James Salter's new novel about a doomed or unlucky young pilot does what none of its characters can: It performs a rescue mission and healingly alters the past. "Cassada," Salter's sixth novel, was also his second, "The Arm of Flesh," "published," the author says, "in 1961 and largely a failure." "The Arm of Flesh" flashed across the sky, turned a few critics' heads and vanished. It has never been reprinted. Clumsy, beautiful and as ambitious as its focal character, it employed 17 first-person narrators, and its flaw was an obvious one: Salter failed sufficiently to distinguish among his narrators, many of them in walk-on roles.
Salter has rechristened and rewritten "The Arm of Flesh." The crowd of onlookers, gathered as if at the scene of an accident, has been fused into one authoritative third-person voice--Salter's own--and he has mostly stripped his prose of the first book's lyrical and colloquial indulgences. But the plot and characters remain substantially what they were. Salter has always been a cold-eyed if sympathetic fatalist, and it would seem to violate his own nature, as it were, to give any of his people a second chance at theirs. "The Arm of Flesh" has hardly changed in becoming "Cassada," except stylistically.
But that, in a way, is everything. Salter is above all a stylist, admired especially for his sentences. His style is a kind of refined notation, a precipitate of the essential. It has the starkness of someone's journal. Salter will compile a scene's necessary features in flat, even dutiful sentences before producing something stabbingly and fatally apt. His sharp devices are the image, the aphorism, the declaration. In "A Sport and a Pastime," about railway cars at the beginning of a journey: "It's pleasant seeing all the plaques with the numbers printed on them. It's like counting money." In "Light Years," about New York City: "Even those who have been rejected by it cannot leave." In "Cassada," about a pilot's lost moment with a woman: "He can see it all the time but he cannot see it again."

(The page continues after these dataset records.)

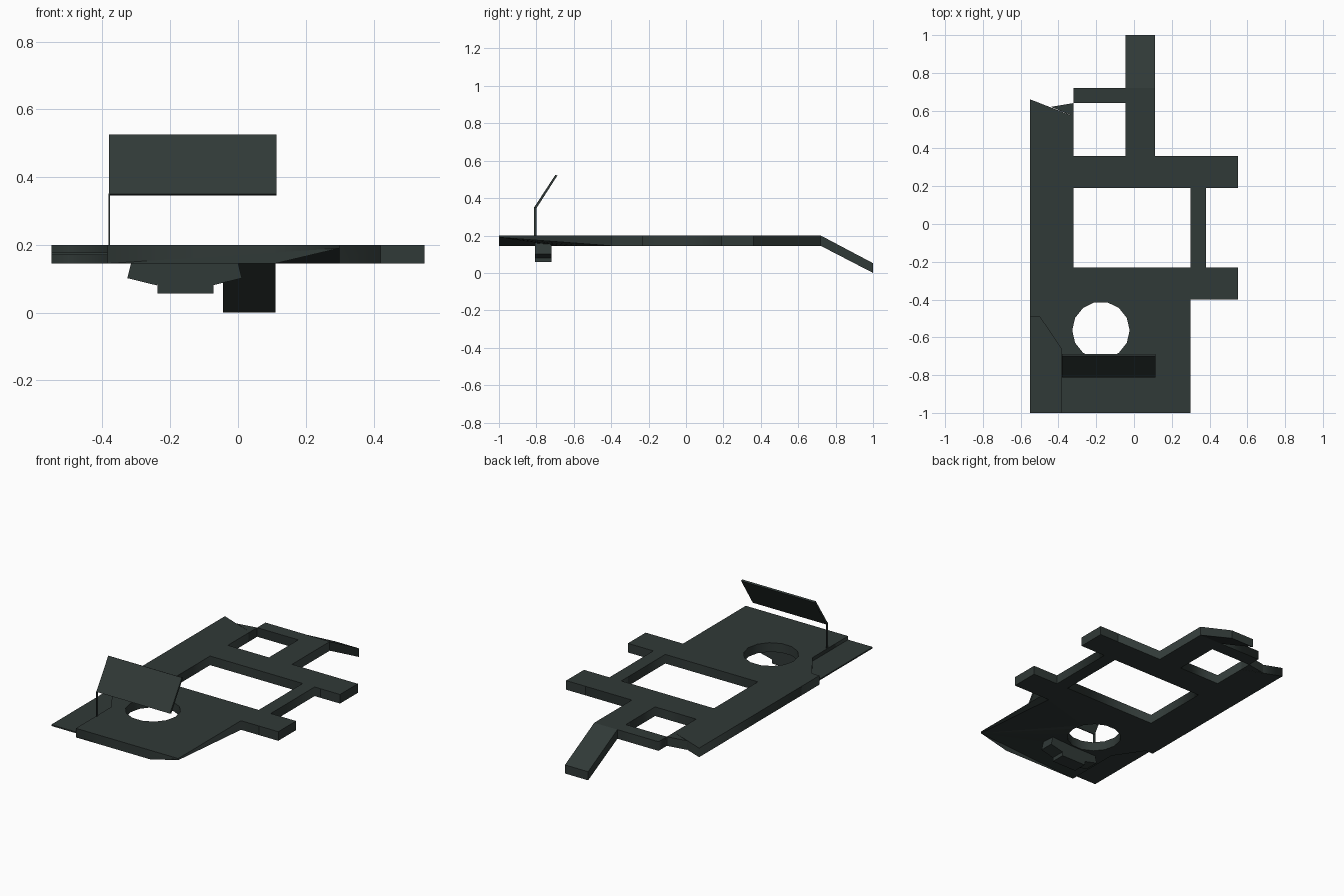
import bpy, bmesh, math
from mathutils import Matrix

if "Cube" in bpy.data.objects:
    bpy.data.objects.remove(bpy.data.objects["Cube"])

mat = bpy.data.materials.new("dark_green_grey")
mat.diffuse_color = (0.030, 0.041, 0.038, 1)
mat.use_nodes = True
mat.node_tree.nodes["Principled BSDF"].inputs["Base Color"].default_value = mat.diffuse_color
Z0, Z1 = 0.145, 0.2


def finish(name, bm, flip=None):
    """Turn a bmesh into a flat-shaded object; flip reverses chosen faces."""
    bmesh.ops.recalc_face_normals(bm, faces=bm.faces)
    if flip:
        bmesh.ops.reverse_faces(bm, faces=[f for f in bm.faces if flip(f)])
    me = bpy.data.meshes.new(name)
    bm.to_mesh(me)
    bm.free()
    me.materials.append(mat)
    ob = bpy.data.objects.new(name, me)
    bpy.context.collection.objects.link(ob)
    return ob


def prism(name, pts, offset, flip=None):
    """Extrude a planar 3D polygon along offset."""
    bm = bmesh.new()
    face = bm.faces.new([bm.verts.new(p) for p in pts])
    new = bmesh.ops.extrude_face_region(bm, geom=[face])["geom"]
    bmesh.ops.translate(bm, vec=offset,
                        verts=[v for v in new if isinstance(v, bmesh.types.BMVert)])
    return finish(name, bm, flip)


def slab(name, outline, z0=Z0, z1=Z1, flip=None):
    return prism(name, [(x, y, z0) for x, y in outline], (0, 0, z1 - z0), flip)


def box(name, x, y, z, tilt=0):
    bm = bmesh.new()
    bmesh.ops.create_cube(bm, size=1)
    size = [b - a for a, b in (x, y, z)]
    mid = [(a + b) / 2 for a, b in (x, y, z)]
    bm.transform(Matrix.Translation(mid) @ Matrix.Rotation(tilt, 4, 'Y')
                 @ Matrix.Diagonal((*size, 1)))
    return finish(name, bm)


# Main plate: outline with a rectangular window and a round hole
outline = [(-.385, -1), (.11, -1), (.3, -1), (.3, -.4), (.42, -.4), (.38, -.23),
           (.38, .19), (.42, .19), (.42, .36), (.11, .36), (.11, .72),
           (-.32, .72), (-.32, .64), (-.045, .64), (-.045, .36), (-.32, .36),
           (-.32, .57), (-.55, .66), (-.55, -.49), (-.5, -.49), (-.385, -.66)]
window = [(-.32, -.23), (.3, -.23), (.3, .19), (-.32, .19)]
ring = [(-.175 + .152 * math.cos(i * math.tau / 14),
         -.563 + .152 * math.sin(i * math.tau / 14)) for i in range(14)]
curve = bpy.data.curves.new("plate_outline", 'CURVE')
curve.dimensions, curve.fill_mode = '2D', 'BOTH'
curve.extrude = (Z1 - Z0) / 2
for loop in (outline, window, ring):
    spline = curve.splines.new('POLY')
    spline.points.add(len(loop) - 1)
    for p, (x, y) in zip(spline.points, loop):
        p.co = (x, y, 0, 1)
    spline.use_cyclic_u = True
tmp = bpy.data.objects.new("plate_outline", curve)
bpy.context.collection.objects.link(tmp)
bpy.context.view_layer.update()
me = bpy.data.meshes.new_from_object(tmp.evaluated_get(bpy.context.evaluated_depsgraph_get()))
bm = bmesh.new()
bm.from_mesh(me)
bpy.data.objects.remove(tmp)
bmesh.ops.remove_doubles(bm, verts=bm.verts, dist=1e-4)
bmesh.ops.translate(bm, verts=bm.verts, vec=(0, 0, (Z0 + Z1) / 2))
for v in bm.verts:  # lower front corner is cut away
    if abs(v.co.x - .3) < .001 and v.co.y < -.99 and v.co.z < .17:
        v.co.z = .19
finish("main_plate", bm)

# Side tabs and sunken front corner, with inward-facing tops and bottoms
flat = lambda f: abs(f.normal.z) > .9
slab("front_side_tab", [(.42, -.4), (.55, -.4), (.55, -.23), (.38, -.23)], flip=flat)
slab("rear_side_tab", [(.42, .19), (.55, .19), (.55, .36), (.42, .36)], flip=flat)
slab("sunken_corner", [(-.55, -1), (-.385, -1), (-.385, -.66), (-.5, -.49), (-.55, -.49)],
     .17, .178, flip=flat)

# Small wedge closing the left strip, and the drooping rear arm
slab("strip_wedge", [(-.44, .62), (-.32, .57), (-.32, .64)])
prism("rear_arm", [(-.045, .72, Z1), (-.045, 1, .052), (-.045, 1, 0), (-.045, .72, Z0)],
      (.155, 0, 0))

# Tilted screen on a thin post
prism("tilted_screen", [(-.38, -.812, .35), (-.38, -.8, .345), (-.38, -.688, .52),
                        (-.38, -.698, .525)], (.493, 0, 0))
box("screen_post", (-.382, -.378), (-.812, -.798), (.175, .352))

# Hanging bracket with two splayed side blocks
box("bracket_block", (-.238, -.073), (-.806, -.72), (.057, .15))
for name, mid, tilt in (("left_bracket_wing", -.275, .24), ("right_bracket_wing", -.04, -.24)):
    box(name, (mid - .045, mid + .045), (-.806, -.72), (.09, .155), tilt)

The best of Salter's sentences feel at once improvised and lapidary, and whole passages will sometimes astonish like a miraculous run of beginner's luck. Luck has nothing to do with it, of course--"My idea of writing," he has said, "is of unflinching and continual effort"--but a type of sentence implies a way of being, and Salter's characters would like to create in their lives the impression given by his sentences: that of something got right on the first try.
In "Cassada," Maj. Dunning, who presides over Robert Cassada's squadron, is "an image of calm, like a judge examining briefs," and this is perhaps the way to imagine Salter at his desk as well. He has written relatively little during 40-odd years, as if waiting to see which perceptions are final. In his 1997 memoir, "Burning the Days," he described memory as "being a measure, in its imprint, of the value of things." What is of value is judged in terms like critic Walter Pater's: to perceive passing moments with artistic keenness and to develop and extrude one's character with something like artistic grace.
And so he is naturally a lyrical writer, often setting himself with the lyric's original task of praise. The lyricism is no less honest--it is probably more so--for being at times perfectly conventional. In "Light Years," his great study of a marriage more lovely than loving: "Life is weather. Life is meals. Lunches on a blue checked cloth on which salt has spilled. The smell of tobacco. Brie, yellow apples, wood-handled knives." Salter celebrates what most everyone of a certain class does: good food, fine accommodations, the sights of Europe, attractive women. Sometimes it's as if the muse has been hired by a lifestyle magazine: "They live in Levis and sunlight." But he will also celebrate a person's achieved character, referring to certain pilots and friends as "gods": "Frailty, human though it may be, interests me less."